====== AVAILABLE RECORDS ======
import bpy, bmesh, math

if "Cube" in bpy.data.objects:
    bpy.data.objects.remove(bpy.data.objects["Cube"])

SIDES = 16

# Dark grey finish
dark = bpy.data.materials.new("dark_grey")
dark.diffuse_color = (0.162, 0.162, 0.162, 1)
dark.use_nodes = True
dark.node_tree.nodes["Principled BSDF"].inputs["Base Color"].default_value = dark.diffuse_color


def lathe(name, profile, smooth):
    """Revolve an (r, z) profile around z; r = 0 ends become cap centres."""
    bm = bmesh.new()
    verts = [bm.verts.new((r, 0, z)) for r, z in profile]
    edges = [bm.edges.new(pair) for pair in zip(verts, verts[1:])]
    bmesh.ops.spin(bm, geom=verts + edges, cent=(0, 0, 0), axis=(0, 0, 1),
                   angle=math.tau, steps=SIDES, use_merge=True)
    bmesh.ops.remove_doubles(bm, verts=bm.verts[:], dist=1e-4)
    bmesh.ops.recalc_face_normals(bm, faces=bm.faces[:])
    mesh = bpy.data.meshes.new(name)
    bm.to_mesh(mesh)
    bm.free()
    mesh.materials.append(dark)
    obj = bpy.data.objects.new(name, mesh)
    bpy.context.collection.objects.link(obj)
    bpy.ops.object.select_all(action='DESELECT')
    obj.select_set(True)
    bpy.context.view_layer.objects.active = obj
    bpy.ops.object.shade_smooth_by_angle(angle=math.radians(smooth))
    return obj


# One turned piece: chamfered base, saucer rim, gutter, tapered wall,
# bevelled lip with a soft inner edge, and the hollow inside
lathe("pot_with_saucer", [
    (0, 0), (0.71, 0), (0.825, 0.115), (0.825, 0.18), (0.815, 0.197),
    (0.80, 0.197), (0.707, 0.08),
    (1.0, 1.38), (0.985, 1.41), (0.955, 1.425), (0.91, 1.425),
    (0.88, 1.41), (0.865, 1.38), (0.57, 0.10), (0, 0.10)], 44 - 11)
======
= WHAT THIS TASK INVOLVES =
Give the records again, complete and exact.

= SOLUTION TO THE EXERCISE =
import bpy, bmesh, math

if "Cube" in bpy.data.objects:
    bpy.data.objects.remove(bpy.data.objects["Cube"])

SIDES = 16

# Dark grey finish
dark = bpy.data.materials.new("dark_grey")
dark.diffuse_color = (0.162, 0.162, 0.162, 1)
dark.use_nodes = True
dark.node_tree.nodes["Principled BSDF"].inputs["Base Color"].default_value = dark.diffuse_color


def lathe(name, profile, smooth):
    """Revolve an (r, z) profile around z; r = 0 ends become cap centres."""
    bm = bmesh.new()
    verts = [bm.verts.new((r, 0, z)) for r, z in profile]
    edges = [bm.edges.new(pair) for pair in zip(verts, verts[1:])]
    bmesh.ops.spin(bm, geom=verts + edges, cent=(0, 0, 0), axis=(0, 0, 1),
                   angle=math.tau, steps=SIDES, use_merge=True)
    bmesh.ops.remove_doubles(bm, verts=bm.verts[:], dist=1e-4)
    bmesh.ops.recalc_face_normals(bm, faces=bm.faces[:])
    mesh = bpy.data.meshes.new(name)
    bm.to_mesh(mesh)
    bm.free()
    mesh.materials.append(dark)
    obj = bpy.data.objects.new(name, mesh)
    bpy.context.collection.objects.link(obj)
    bpy.ops.object.select_all(action='DESELECT')
    obj.select_set(True)
    bpy.context.view_layer.objects.active = obj
    bpy.ops.object.shade_smooth_by_angle(angle=math.radians(smooth))
    return obj


# One turned piece: chamfered base, saucer rim, gutter, tapered wall,
# bevelled lip with a soft inner edge, and the hollow inside
lathe("pot_with_saucer", [
    (0, 0), (0.71, 0), (0.825, 0.115), (0.825, 0.18), (0.815, 0.197),
    (0.80, 0.197), (0.707, 0.08),
    (1.0, 1.38), (0.985, 1.41), (0.955, 1.425), (0.91, 1.425),
    (0.88, 1.41), (0.865, 1.38), (0.57, 0.10), (0, 0.10)], 44 - 11)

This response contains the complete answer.